When oil pipeline promoter Roger Tamraz laughed off the $300,000 contribution that so scandalized the Senate by saying, "next time, I should give $600,000," he wasn't the only one with a case of the giggles. Nor is Al Gore the only droll wit with his "no controlling legal authority" line.
Washington insiders know you can cut the irony in the current campaign finance scandal with a $5,000-a-plate dinner knife.
Will everybody please quit pretending to be shocked over what big money has done to political ethics? I've been in rooms where future presidents, senators and governors scheme of glory and the conversation goes something like this:
Future President: How do I keep Senator Sprocket and Governor Beanbag from challenging me in a primary?
Pollster: Raise more money than anyone else, of course. You should hire this guy I work with who can line up all the big donors in Chicago, LA, and New York. He'll charge you 15 percent of what he raises.

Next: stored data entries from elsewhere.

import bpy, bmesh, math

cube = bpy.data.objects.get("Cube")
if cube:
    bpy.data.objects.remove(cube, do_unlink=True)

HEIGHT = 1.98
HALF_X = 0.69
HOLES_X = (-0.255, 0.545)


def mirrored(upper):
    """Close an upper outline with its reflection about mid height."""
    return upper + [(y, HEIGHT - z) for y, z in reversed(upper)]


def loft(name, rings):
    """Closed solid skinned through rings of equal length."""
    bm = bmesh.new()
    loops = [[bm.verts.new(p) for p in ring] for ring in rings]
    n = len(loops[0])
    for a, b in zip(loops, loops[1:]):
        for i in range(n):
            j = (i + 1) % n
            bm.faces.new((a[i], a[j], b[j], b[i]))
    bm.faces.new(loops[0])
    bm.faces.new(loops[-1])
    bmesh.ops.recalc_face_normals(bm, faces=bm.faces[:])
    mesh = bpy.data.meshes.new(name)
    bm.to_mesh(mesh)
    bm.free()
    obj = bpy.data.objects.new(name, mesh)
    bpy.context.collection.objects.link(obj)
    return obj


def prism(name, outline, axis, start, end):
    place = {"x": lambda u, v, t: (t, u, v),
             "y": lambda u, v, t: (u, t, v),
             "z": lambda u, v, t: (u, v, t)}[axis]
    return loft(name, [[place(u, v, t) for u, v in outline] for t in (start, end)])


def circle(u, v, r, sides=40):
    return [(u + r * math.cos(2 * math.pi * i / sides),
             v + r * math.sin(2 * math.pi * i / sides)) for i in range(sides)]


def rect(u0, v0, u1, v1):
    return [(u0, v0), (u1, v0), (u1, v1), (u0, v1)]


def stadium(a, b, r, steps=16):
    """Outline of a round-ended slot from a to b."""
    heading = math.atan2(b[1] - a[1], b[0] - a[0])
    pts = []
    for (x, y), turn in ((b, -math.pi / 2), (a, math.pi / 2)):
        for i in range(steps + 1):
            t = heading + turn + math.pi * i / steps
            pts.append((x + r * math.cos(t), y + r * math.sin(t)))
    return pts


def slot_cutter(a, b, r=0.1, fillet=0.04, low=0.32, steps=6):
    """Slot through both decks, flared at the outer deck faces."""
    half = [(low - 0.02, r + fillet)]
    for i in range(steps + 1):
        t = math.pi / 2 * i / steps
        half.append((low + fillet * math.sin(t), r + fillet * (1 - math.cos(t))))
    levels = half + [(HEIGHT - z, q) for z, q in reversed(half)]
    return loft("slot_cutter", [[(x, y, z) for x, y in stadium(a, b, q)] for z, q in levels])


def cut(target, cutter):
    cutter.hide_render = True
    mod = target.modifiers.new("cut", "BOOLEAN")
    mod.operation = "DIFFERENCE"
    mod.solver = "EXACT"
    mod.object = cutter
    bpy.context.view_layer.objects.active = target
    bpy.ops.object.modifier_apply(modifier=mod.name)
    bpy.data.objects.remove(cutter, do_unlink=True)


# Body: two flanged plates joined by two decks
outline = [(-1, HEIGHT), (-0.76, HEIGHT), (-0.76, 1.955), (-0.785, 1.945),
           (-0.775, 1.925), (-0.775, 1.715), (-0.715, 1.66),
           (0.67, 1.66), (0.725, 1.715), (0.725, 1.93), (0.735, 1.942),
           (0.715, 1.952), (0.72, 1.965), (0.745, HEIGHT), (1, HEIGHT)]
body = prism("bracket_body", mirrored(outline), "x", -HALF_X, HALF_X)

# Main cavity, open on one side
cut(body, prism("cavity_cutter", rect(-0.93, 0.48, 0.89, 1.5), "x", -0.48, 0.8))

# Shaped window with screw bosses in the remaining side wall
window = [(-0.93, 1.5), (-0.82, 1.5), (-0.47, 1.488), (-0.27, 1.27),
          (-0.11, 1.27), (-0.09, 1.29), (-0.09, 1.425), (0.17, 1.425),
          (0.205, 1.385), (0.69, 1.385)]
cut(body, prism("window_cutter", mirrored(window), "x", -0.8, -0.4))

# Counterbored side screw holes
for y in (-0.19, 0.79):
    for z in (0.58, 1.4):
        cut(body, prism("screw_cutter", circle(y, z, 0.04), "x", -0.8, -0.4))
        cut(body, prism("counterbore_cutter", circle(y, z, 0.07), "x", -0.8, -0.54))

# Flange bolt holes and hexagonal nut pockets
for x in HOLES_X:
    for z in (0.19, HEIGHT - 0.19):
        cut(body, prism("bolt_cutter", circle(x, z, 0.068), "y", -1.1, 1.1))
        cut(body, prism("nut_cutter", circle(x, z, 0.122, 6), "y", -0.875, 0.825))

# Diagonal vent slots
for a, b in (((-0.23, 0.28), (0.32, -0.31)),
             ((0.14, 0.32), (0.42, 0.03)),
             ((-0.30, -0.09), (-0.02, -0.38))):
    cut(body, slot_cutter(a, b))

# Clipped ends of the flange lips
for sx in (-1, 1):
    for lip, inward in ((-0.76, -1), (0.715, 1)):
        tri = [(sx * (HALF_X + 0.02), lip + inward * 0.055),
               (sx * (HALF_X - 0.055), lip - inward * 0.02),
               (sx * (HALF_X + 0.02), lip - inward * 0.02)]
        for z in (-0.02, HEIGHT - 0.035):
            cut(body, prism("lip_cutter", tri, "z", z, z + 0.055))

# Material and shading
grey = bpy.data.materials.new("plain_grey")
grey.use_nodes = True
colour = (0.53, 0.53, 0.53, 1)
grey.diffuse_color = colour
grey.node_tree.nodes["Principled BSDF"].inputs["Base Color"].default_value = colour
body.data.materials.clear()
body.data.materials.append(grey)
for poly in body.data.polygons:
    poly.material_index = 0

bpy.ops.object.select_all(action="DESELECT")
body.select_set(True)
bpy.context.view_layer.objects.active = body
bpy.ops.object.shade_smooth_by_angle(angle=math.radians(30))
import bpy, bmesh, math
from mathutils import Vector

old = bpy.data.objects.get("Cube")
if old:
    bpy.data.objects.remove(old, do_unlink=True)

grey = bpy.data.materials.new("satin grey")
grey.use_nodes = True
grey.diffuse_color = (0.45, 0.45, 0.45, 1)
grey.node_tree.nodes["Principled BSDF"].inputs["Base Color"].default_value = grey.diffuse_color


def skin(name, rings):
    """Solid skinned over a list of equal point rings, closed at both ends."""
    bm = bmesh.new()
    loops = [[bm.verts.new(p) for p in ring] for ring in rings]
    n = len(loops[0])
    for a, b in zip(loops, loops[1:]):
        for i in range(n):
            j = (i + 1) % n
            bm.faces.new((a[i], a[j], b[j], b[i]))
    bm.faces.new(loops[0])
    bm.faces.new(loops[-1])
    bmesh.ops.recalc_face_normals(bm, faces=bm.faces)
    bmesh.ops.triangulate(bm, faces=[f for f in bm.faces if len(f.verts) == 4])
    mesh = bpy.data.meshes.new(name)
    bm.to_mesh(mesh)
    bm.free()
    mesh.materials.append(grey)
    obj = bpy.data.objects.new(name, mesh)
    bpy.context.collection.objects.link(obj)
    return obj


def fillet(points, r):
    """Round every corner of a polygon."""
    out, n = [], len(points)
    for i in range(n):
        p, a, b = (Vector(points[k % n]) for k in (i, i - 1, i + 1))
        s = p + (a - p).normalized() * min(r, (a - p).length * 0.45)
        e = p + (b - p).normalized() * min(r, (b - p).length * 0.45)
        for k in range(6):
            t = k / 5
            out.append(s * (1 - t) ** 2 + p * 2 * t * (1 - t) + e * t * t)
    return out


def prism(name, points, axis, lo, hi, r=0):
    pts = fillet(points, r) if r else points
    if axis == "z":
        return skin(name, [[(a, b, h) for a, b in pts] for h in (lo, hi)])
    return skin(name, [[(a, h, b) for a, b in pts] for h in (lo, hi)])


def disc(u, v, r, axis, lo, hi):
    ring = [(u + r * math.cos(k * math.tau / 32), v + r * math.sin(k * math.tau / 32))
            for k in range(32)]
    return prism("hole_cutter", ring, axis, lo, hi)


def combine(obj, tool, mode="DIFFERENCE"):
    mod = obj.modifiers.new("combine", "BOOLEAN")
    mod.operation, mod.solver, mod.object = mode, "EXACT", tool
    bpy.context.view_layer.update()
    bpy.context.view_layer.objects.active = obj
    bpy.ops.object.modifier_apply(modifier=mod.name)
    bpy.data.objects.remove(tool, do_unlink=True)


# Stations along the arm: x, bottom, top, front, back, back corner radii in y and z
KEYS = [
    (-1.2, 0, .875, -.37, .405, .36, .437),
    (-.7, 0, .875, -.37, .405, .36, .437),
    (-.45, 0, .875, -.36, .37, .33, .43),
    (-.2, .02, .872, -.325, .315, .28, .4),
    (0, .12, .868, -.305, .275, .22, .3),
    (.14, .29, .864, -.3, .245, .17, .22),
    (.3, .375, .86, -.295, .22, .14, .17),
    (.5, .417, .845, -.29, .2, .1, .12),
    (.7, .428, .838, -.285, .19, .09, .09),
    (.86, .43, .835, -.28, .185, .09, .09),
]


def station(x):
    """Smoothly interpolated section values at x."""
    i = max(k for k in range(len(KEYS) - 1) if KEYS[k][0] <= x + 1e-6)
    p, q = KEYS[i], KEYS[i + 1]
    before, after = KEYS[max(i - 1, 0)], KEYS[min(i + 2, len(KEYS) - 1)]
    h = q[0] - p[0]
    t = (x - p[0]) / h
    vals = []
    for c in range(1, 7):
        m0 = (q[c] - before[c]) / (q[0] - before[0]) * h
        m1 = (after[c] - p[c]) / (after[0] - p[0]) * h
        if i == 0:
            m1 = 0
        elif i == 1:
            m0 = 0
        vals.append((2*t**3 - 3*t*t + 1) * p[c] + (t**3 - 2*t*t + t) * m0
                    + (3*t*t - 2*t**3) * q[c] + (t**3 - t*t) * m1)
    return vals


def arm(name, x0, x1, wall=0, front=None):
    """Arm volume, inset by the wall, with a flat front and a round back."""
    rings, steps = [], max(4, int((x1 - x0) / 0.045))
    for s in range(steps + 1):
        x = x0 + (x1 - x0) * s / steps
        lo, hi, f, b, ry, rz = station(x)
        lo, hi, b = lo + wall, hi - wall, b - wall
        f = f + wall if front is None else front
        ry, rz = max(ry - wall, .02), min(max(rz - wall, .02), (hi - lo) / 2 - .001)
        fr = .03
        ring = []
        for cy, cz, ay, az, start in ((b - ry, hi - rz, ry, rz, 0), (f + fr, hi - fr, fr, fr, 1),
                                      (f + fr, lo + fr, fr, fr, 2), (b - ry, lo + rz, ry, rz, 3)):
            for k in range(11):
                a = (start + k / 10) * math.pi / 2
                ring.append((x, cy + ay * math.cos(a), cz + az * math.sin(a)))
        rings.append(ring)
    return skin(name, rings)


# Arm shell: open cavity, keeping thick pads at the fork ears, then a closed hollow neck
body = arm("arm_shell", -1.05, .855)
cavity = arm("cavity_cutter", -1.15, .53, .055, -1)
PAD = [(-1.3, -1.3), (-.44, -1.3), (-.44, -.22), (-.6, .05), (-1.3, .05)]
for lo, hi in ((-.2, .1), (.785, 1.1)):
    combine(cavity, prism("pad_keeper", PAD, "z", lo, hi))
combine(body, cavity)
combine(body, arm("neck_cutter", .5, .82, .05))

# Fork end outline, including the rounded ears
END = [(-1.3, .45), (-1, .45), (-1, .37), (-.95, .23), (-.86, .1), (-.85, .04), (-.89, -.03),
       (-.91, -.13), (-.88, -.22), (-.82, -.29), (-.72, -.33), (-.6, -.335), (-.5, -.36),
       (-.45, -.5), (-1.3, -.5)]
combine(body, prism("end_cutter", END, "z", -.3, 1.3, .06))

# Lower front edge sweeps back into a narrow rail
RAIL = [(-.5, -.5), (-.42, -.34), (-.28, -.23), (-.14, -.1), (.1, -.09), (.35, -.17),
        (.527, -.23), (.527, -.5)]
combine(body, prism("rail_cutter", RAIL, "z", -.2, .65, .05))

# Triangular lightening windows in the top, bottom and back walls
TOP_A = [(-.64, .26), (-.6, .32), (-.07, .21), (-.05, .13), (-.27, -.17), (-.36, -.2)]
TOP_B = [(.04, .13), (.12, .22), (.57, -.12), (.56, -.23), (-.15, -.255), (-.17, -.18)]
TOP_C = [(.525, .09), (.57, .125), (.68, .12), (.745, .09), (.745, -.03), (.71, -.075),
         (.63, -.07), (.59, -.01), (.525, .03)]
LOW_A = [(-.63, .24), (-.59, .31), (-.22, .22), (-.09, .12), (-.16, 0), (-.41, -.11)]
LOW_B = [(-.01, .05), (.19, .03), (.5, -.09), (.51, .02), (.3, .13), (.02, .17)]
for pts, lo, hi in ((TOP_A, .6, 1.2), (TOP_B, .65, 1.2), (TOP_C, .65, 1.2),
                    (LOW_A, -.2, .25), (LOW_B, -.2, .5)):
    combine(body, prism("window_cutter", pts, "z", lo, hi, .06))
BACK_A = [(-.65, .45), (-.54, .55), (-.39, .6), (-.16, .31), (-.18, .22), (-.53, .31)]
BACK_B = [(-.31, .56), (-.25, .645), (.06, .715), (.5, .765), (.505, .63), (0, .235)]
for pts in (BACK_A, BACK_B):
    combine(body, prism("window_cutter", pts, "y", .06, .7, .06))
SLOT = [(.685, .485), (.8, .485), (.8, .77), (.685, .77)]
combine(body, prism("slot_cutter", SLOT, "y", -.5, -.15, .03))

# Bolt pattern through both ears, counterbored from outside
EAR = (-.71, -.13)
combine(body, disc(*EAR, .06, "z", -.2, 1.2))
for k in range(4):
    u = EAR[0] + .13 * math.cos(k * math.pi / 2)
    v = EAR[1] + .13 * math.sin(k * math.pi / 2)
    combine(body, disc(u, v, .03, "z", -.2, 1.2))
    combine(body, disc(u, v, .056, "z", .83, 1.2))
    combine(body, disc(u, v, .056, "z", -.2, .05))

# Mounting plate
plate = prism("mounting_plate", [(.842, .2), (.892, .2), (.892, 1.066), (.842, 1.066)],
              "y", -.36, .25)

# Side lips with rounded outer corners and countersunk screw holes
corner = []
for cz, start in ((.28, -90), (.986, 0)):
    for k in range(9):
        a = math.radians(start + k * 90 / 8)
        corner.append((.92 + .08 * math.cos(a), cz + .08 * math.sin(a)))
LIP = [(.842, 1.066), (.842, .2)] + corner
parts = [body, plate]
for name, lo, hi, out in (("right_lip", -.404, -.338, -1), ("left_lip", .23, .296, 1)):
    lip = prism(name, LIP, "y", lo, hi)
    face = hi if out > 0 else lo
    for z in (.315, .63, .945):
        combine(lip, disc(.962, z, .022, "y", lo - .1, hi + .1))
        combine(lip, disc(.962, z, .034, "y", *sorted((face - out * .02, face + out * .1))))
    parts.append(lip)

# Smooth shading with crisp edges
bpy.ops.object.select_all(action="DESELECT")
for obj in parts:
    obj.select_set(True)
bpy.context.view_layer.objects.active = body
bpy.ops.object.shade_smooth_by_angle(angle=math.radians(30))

Media consultant: Do you know Senator Marzipan? He's a client of mine, and you should keep him posted on what you're doing. Have a reception at the Convention in his honor. Some of his biggest donors will be there. I can make a call.
Fund-Raising Consultant: Alec Baldwin will do an event, but only in the Hamptons, and we can't mention a price on the invitation. He thinks that's tacky. After that we should do two or three big-ticket dinners and a bunch of smaller events between now and the summer.
Future President: Fine. Good. Whatever. I want to raise so much money that their biggest money guys all tell them to think twice about making a race.